Source records
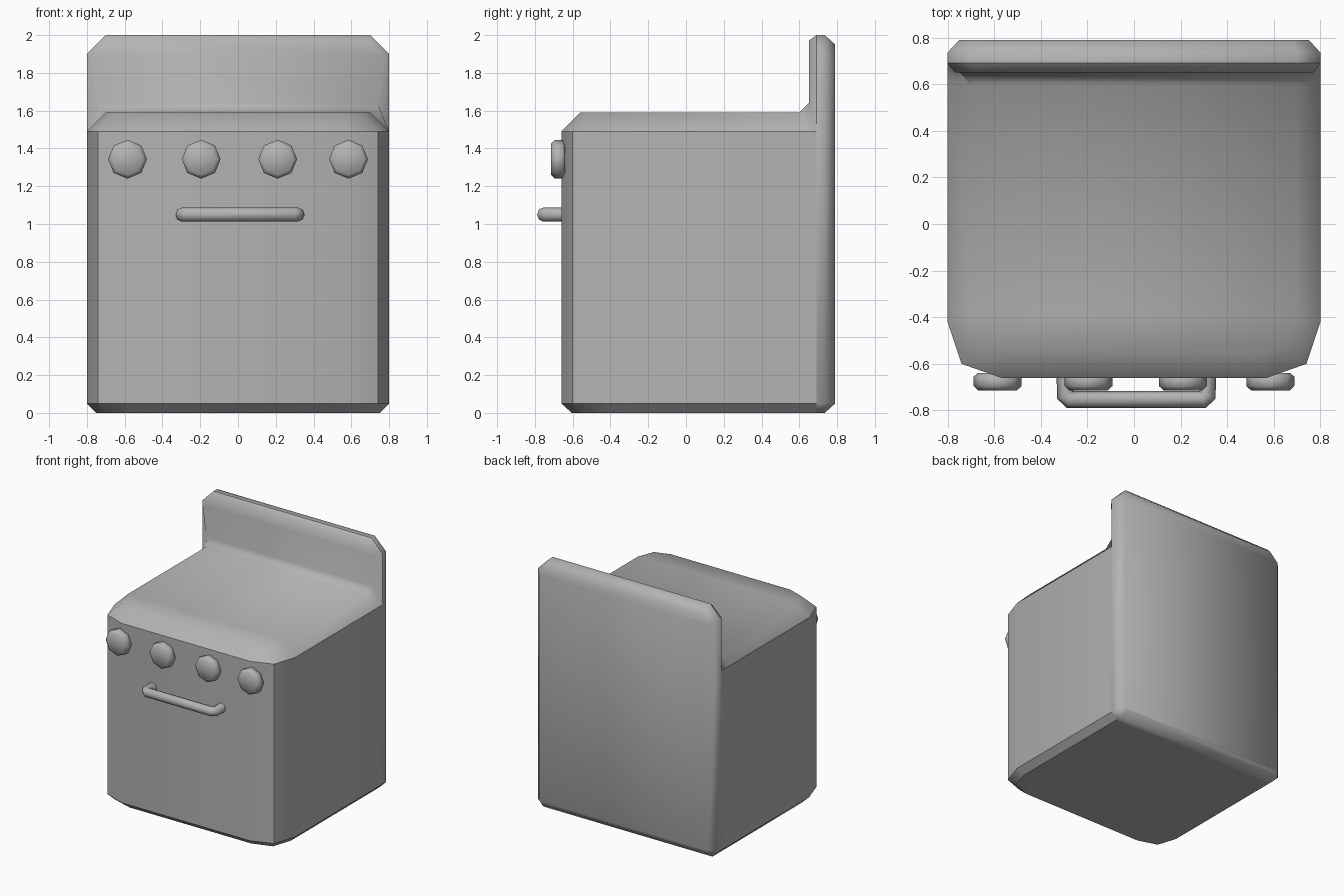
import bpy, bmesh, math

if "Cube" in bpy.data.objects:
    bpy.data.objects.remove(bpy.data.objects["Cube"])

# One mid-grey enamel for every part
enamel = bpy.data.materials.new("grey_enamel")
enamel.diffuse_color = (0.45, 0.45, 0.45, 1)
enamel.use_nodes = True
enamel.node_tree.nodes["Principled BSDF"].inputs["Base Color"].default_value = enamel.diffuse_color


def finish(obj, angle):
    obj.data.materials.append(enamel)
    bpy.ops.object.select_all(action='DESELECT')
    obj.select_set(True)
    bpy.context.view_layer.objects.active = obj
    bpy.ops.object.shade_smooth_by_angle(angle=math.radians(angle))


def loft(name, rings, angle=50, caps=(True, True), flat_cap=False):
    """Skin a stack of matching rings; caps are strips of quads across the ring."""
    bm = bmesh.new()
    loops = [[bm.verts.new(p) for p in ring] for ring in rings]
    n = len(loops[0])
    for a, b in zip(loops, loops[1:]):
        for i in range(n):
            j = (i + 1) % n
            bm.faces.new((a[i], a[j], b[j], b[i]))
    for loop, wanted in ((loops[0], caps[0]), (loops[-1], caps[1])):
        if wanted:
            for i in range(n // 2 - 1):
                bm.faces.new((loop[i], loop[i + 1], loop[n - 2 - i], loop[n - 1 - i]))
    if flat_cap:  # detach the last cap's shading from its rim
        rim = [e for e in bm.edges
               if all(v in loops[-1] for v in e.verts)
               and any(v not in loops[-1] for f in e.link_faces for v in f.verts)]
        bmesh.ops.split_edges(bm, edges=rim)
    else:
        bmesh.ops.recalc_face_normals(bm, faces=bm.faces)
    mesh = bpy.data.meshes.new(name)
    bm.to_mesh(mesh)
    bm.free()
    obj = bpy.data.objects.new(name, mesh)
    bpy.context.collection.objects.link(obj)
    finish(obj, angle)
    return obj


def mirrored(half):
    """Close a right-hand half ring of 3D points with its mirror image."""
    return half + [(-x, y, z) for x, y, z in reversed(half)]


def level(half, z):
    return mirrored([(x, y, z) for x, y in half])


# Oven body walls with rounded front corners, and the bevelled foot below
side = [(0.57, -0.66), (0.74, -0.60), (0.80, -0.42), (0.80, 0.69)]
base = [(0.54, -0.605), (0.70, -0.555), (0.75, -0.40), (0.75, 0.69)]
loft("oven_body", [level(side, 0.05), level(side, 1.49)], caps=(False, False))
loft("foot_bevel", [level(base, 0), level(side, 0.05)], 40, (True, False))

# Cooktop sweeping through a fillet into the front of the back panel
rim = [(0.57, -0.66, 1.49), (0.74, -0.60, 1.49), (0.80, -0.42, 1.49), (0.80, 0.61, 1.49),
       (0.80, 0.69, 1.49), (0.80, 0.69, 1.90), (0.70, 0.69, 2.00)]
face = [(0.53, -0.56, 1.59), (0.65, -0.52, 1.59), (0.70, -0.39, 1.59), (0.70, 0.60, 1.59),
        (0.74, 0.65, 1.64), (0.77, 0.65, 1.89), (0.688, 0.65, 1.97)]
loft("cooktop", [mirrored(rim), mirrored(face)], 65)


# Full-height back plate with clipped corners and a chamfered rear rim
def plate(y, d):
    return mirrored([(0.75 - d * 0.4, y, d), (0.80 - d, y, 0.05 + d * 0.4),
                     (0.80 - d, y, 1.90 - d * 0.4), (0.70 - d * 0.4, y, 2.0 - d)])


loft("back_plate", [plate(0.69, 0), plate(0.735, 0), plate(0.79, 0.05)], 50)

# Four octagonal knobs, bevelled front and back
for k, cx in enumerate((-0.585, -0.195, 0.21, 0.585)):
    rings = []
    for y, r in ((-0.64, 0.085), (-0.655, 0.103), (-0.695, 0.103), (-0.714, 0.083)):
        rings.append([(cx + r * math.cos(i * math.pi / 4), y,
                       1.343 + r * math.sin(i * math.pi / 4)) for i in range(8)])
    loft(f"knob_{k + 1}", rings, 65)

# Door handle: octagonal bar bent back into the door
curve = bpy.data.curves.new("door_handle", 'CURVE')
curve.dimensions = '3D'
curve.bevel_depth = 0.038
curve.bevel_resolution = 2
curve.use_fill_caps = True
spline = curve.splines.new('POLY')
path = [(-0.295, -0.63), (-0.295, -0.735), (-0.275, -0.753),
        (0.295, -0.753), (0.315, -0.735), (0.315, -0.63)]
spline.points.add(len(path) - 1)
for point, (x, y) in zip(spline.points, path):
    point.co = (x, y, 1.05, 1)
handle = bpy.data.objects.new("door_handle", curve)
bpy.context.collection.objects.link(handle)
bpy.ops.object.select_all(action='DESELECT')
handle.select_set(True)
bpy.context.view_layer.objects.active = handle
bpy.ops.object.convert(target='MESH')
finish(bpy.context.view_layer.objects.active, 50)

◆ What is being asked
An exact copy of the entries, without any pictures, is what the answer should be.

◆ Answer section
import bpy, bmesh, math

if "Cube" in bpy.data.objects:
    bpy.data.objects.remove(bpy.data.objects["Cube"])

# One mid-grey enamel for every part
enamel = bpy.data.materials.new("grey_enamel")
enamel.diffuse_color = (0.45, 0.45, 0.45, 1)
enamel.use_nodes = True
enamel.node_tree.nodes["Principled BSDF"].inputs["Base Color"].default_value = enamel.diffuse_color


def finish(obj, angle):
    obj.data.materials.append(enamel)
    bpy.ops.object.select_all(action='DESELECT')
    obj.select_set(True)
    bpy.context.view_layer.objects.active = obj
    bpy.ops.object.shade_smooth_by_angle(angle=math.radians(angle))


def loft(name, rings, angle=50, caps=(True, True), flat_cap=False):
    """Skin a stack of matching rings; caps are strips of quads across the ring."""
    bm = bmesh.new()
    loops = [[bm.verts.new(p) for p in ring] for ring in rings]
    n = len(loops[0])
    for a, b in zip(loops, loops[1:]):
        for i in range(n):
            j = (i + 1) % n
            bm.faces.new((a[i], a[j], b[j], b[i]))
    for loop, wanted in ((loops[0], caps[0]), (loops[-1], caps[1])):
        if wanted:
            for i in range(n // 2 - 1):
                bm.faces.new((loop[i], loop[i + 1], loop[n - 2 - i], loop[n - 1 - i]))
    if flat_cap:  # detach the last cap's shading from its rim
        rim = [e for e in bm.edges
               if all(v in loops[-1] for v in e.verts)
               and any(v not in loops[-1] for f in e.link_faces for v in f.verts)]
        bmesh.ops.split_edges(bm, edges=rim)
    else:
        bmesh.ops.recalc_face_normals(bm, faces=bm.faces)
    mesh = bpy.data.meshes.new(name)
    bm.to_mesh(mesh)
    bm.free()
    obj = bpy.data.objects.new(name, mesh)
    bpy.context.collection.objects.link(obj)
    finish(obj, angle)
    return obj


def mirrored(half):
    """Close a right-hand half ring of 3D points with its mirror image."""
    return half + [(-x, y, z) for x, y, z in reversed(half)]


def level(half, z):
    return mirrored([(x, y, z) for x, y in half])


# Oven body walls with rounded front corners, and the bevelled foot below
side = [(0.57, -0.66), (0.74, -0.60), (0.80, -0.42), (0.80, 0.69)]
base = [(0.54, -0.605), (0.70, -0.555), (0.75, -0.40), (0.75, 0.69)]
loft("oven_body", [level(side, 0.05), level(side, 1.49)], caps=(False, False))
loft("foot_bevel", [level(base, 0), level(side, 0.05)], 40, (True, False))

# Cooktop sweeping through a fillet into the front of the back panel
rim = [(0.57, -0.66, 1.49), (0.74, -0.60, 1.49), (0.80, -0.42, 1.49), (0.80, 0.61, 1.49),
       (0.80, 0.69, 1.49), (0.80, 0.69, 1.90), (0.70, 0.69, 2.00)]
face = [(0.53, -0.56, 1.59), (0.65, -0.52, 1.59), (0.70, -0.39, 1.59), (0.70, 0.60, 1.59),
        (0.74, 0.65, 1.64), (0.77, 0.65, 1.89), (0.688, 0.65, 1.97)]
loft("cooktop", [mirrored(rim), mirrored(face)], 65)


# Full-height back plate with clipped corners and a chamfered rear rim
def plate(y, d):
    return mirrored([(0.75 - d * 0.4, y, d), (0.80 - d, y, 0.05 + d * 0.4),
                     (0.80 - d, y, 1.90 - d * 0.4), (0.70 - d * 0.4, y, 2.0 - d)])


loft("back_plate", [plate(0.69, 0), plate(0.735, 0), plate(0.79, 0.05)], 50)

# Four octagonal knobs, bevelled front and back
for k, cx in enumerate((-0.585, -0.195, 0.21, 0.585)):
    rings = []
    for y, r in ((-0.64, 0.085), (-0.655, 0.103), (-0.695, 0.103), (-0.714, 0.083)):
        rings.append([(cx + r * math.cos(i * math.pi / 4), y,
                       1.343 + r * math.sin(i * math.pi / 4)) for i in range(8)])
    loft(f"knob_{k + 1}", rings, 65)

# Door handle: octagonal bar bent back into the door
curve = bpy.data.curves.new("door_handle", 'CURVE')
curve.dimensions = '3D'
curve.bevel_depth = 0.038
curve.bevel_resolution = 2
curve.use_fill_caps = True
spline = curve.splines.new('POLY')
path = [(-0.295, -0.63), (-0.295, -0.735), (-0.275, -0.753),
        (0.295, -0.753), (0.315, -0.735), (0.315, -0.63)]
spline.points.add(len(path) - 1)
for point, (x, y) in zip(spline.points, path):
    point.co = (x, y, 1.05, 1)
handle = bpy.data.objects.new("door_handle", curve)
bpy.context.collection.objects.link(handle)
bpy.ops.object.select_all(action='DESELECT')
handle.select_set(True)
bpy.context.view_layer.objects.active = handle
bpy.ops.object.convert(target='MESH')
finish(bpy.context.view_layer.objects.active, 50)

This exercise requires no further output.